I make no distinction between painting and poetry. I happen to illustrate my paintings with poetic phrases and vice versa. ”
always these three stages: first, the suggestion, usually from the materials; second, the conscious organization of these forms; and third, the compositional enrichment”
In water colours I would roughen the surface of the pater by rubbing it. Painting over this roughened surface produced curious chance shapes”
Gouaches: in pastel colours with very violent contrasts. Even here, however, only the broad outlines were unconsciously done. The rest was carefully calculated. The broad initial drawing, generally in grease crayon, served as point of departure. I even used some spilled blackberry jam in one case for the beginning; I drew around the stains and made them the center of the composition”
And since that time this search for an always greater simplification, greater spontaneity and freshness of vision has continued almost without interruption down to those paintings which were so personal in his 1969 - 1970 Exhibition.

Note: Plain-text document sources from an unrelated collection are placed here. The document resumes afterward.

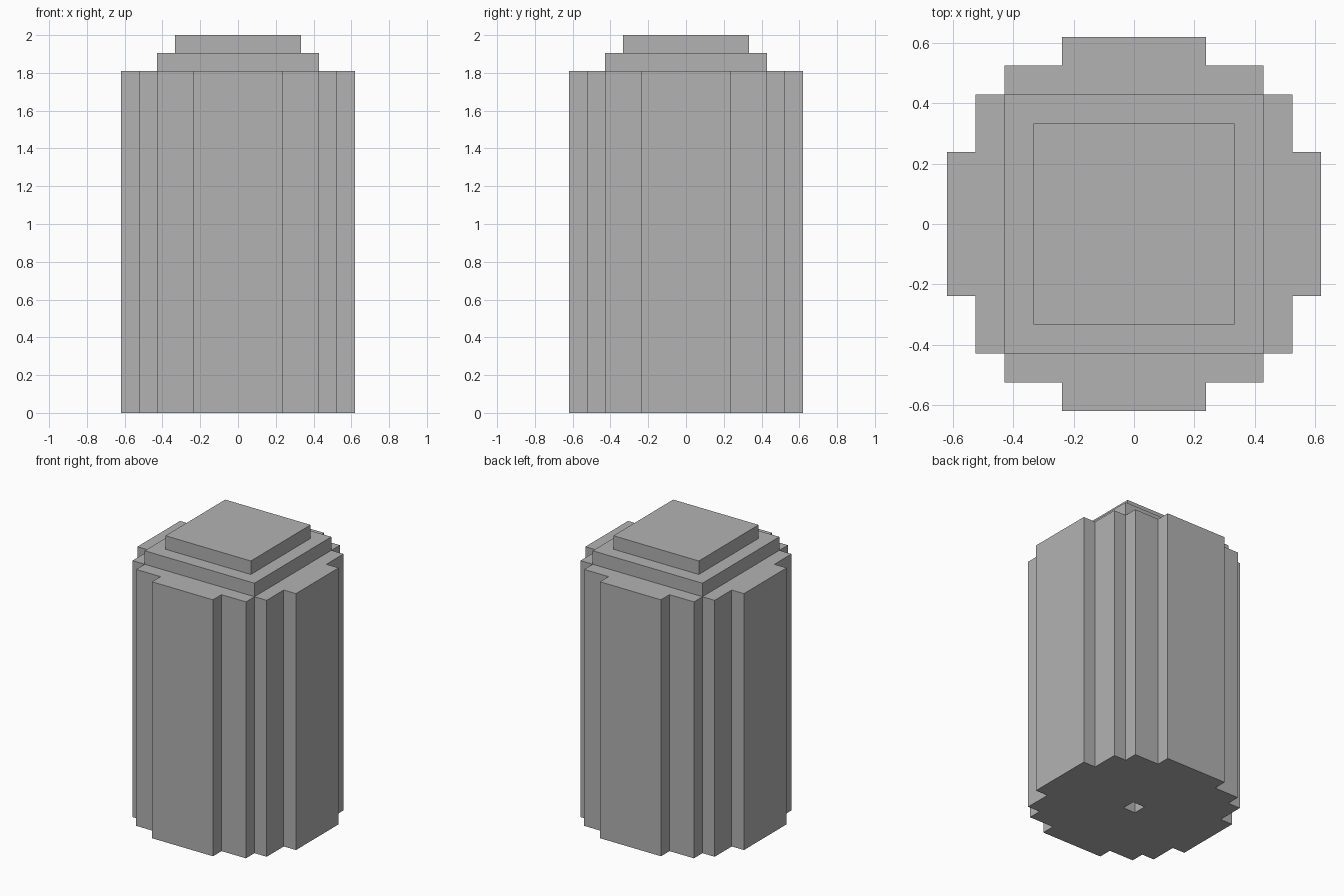
import bpy
import bmesh

U = 2 / 21  # one block

cube = bpy.data.objects.get("Cube")
if cube:
    bpy.data.objects.remove(cube, do_unlink=True)

grey = bpy.data.materials.new("plain grey")
grey.use_nodes = True
colour = (0.448, 0.448, 0.448, 1)
grey.diffuse_color = colour
grey.node_tree.nodes["Principled BSDF"].inputs["Base Color"].default_value = colour


def prism(name, outline, bottom, top):
    """Extrude a closed outline, measured in blocks, between two heights."""
    bm = bmesh.new()
    face = bm.faces.new([bm.verts.new((x * U, y * U, bottom * U)) for x, y in outline])
    up = bmesh.ops.extrude_face_region(bm, geom=[face])
    verts = [v for v in up["geom"] if isinstance(v, bmesh.types.BMVert)]
    bmesh.ops.translate(bm, verts=verts, vec=(0, 0, (top - bottom) * U))
    bmesh.ops.recalc_face_normals(bm, faces=bm.faces)
    mesh = bpy.data.meshes.new(name)
    bm.to_mesh(mesh)
    bm.free()
    mesh.materials.append(grey)
    obj = bpy.data.objects.new(name, mesh)
    bpy.context.collection.objects.link(obj)
    return obj


def turned(points):
    """Repeat one corner of an outline by quarter turns."""
    outline = []
    for _ in range(4):
        outline += points
        points = [(-y, x) for x, y in points]
    return outline


def square(half):
    return turned([(half, half)])


# Stepped round column
corner = [(6.5, -2.5), (6.5, 2.5), (5.5, 2.5), (5.5, 4.5),
          (4.5, 4.5), (4.5, 5.5), (2.5, 5.5)]
column = prism("column", turned(corner), 0, 19)

# Small square socket in the underside
cutter = prism("socket_cutter", square(0.5), -1, 1)
cutter.hide_render = True
cutter.hide_viewport = True
cutter.display_type = 'WIRE'
cut = column.modifiers.new("socket", 'BOOLEAN')
cut.operation = 'DIFFERENCE'
cut.solver = 'EXACT'
cut.object = cutter

# Two square steps on top
prism("lower_cap", square(4.5), 19, 20)
prism("upper_cap", square(3.5), 20, 21)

Even a few casual wipes of my brush in cleaning it may suggest the beginning of a picture. The second stage, however, is carefully calculated. The first stage is free, unconscious; but after that the picture is controlled throughout, in keeping with that desire for disciplined work which I have felt from the beginning.”
But Miro's personal approach is seen perhaps even more clearly in his sculpture than in his painting. Not that his sculpture is richer - by no means. But the steps he takes to recover that naivete and youthfulness which he is constantly and effortlessly seeking in all his work are perhaps more readily recognizable in his sculpture. Here his close response to materials and the hospitality with which he welcomes suggestions from them and gives them a personal adaptation are particularly evident. Also the individuality with which he employs colour arbitrarily, intensely and almost always to the end of gaiety and fantasy.
"Colour", as he said once speaking of his early year, "was for me." It still is for Miro. It is a natural tongue with him. He babbles in it freely as a child. And this freedom gives his use of it that air of spontaneity we recognize in all facets of hi9s art. It adds a freshness and lightness to everything he does - a "white magic," as it were. In his ceramic sculpture in collaboration with Artigas - in that ideal collaboration which they achieve of sensitive artisan and craftsman artist - he finds in the firing of his colours a magic profligate of surprise effects. On is never certain what may occur in the oven - what may come out. Nothing can be preconceived with certainty. Once more the collaboration of the material, and here, in addition, of the process. And in his ceramics the colours that result carry him back personally to those polychrome fantasies of broken tile fragments which give their gaiety to walls and seats of Gaudi's Park Guell, which made such an early and lasting impression on him.
The older Miro becomes, the younger his art. This is what is most striking as we look back over his work: its unity in his persistent search to recover and to keep that morning freshness of vision.
In this sense all his work is one work. And it lives in the youthfulness he has recovered for it. - Text by James Johnson Sweeney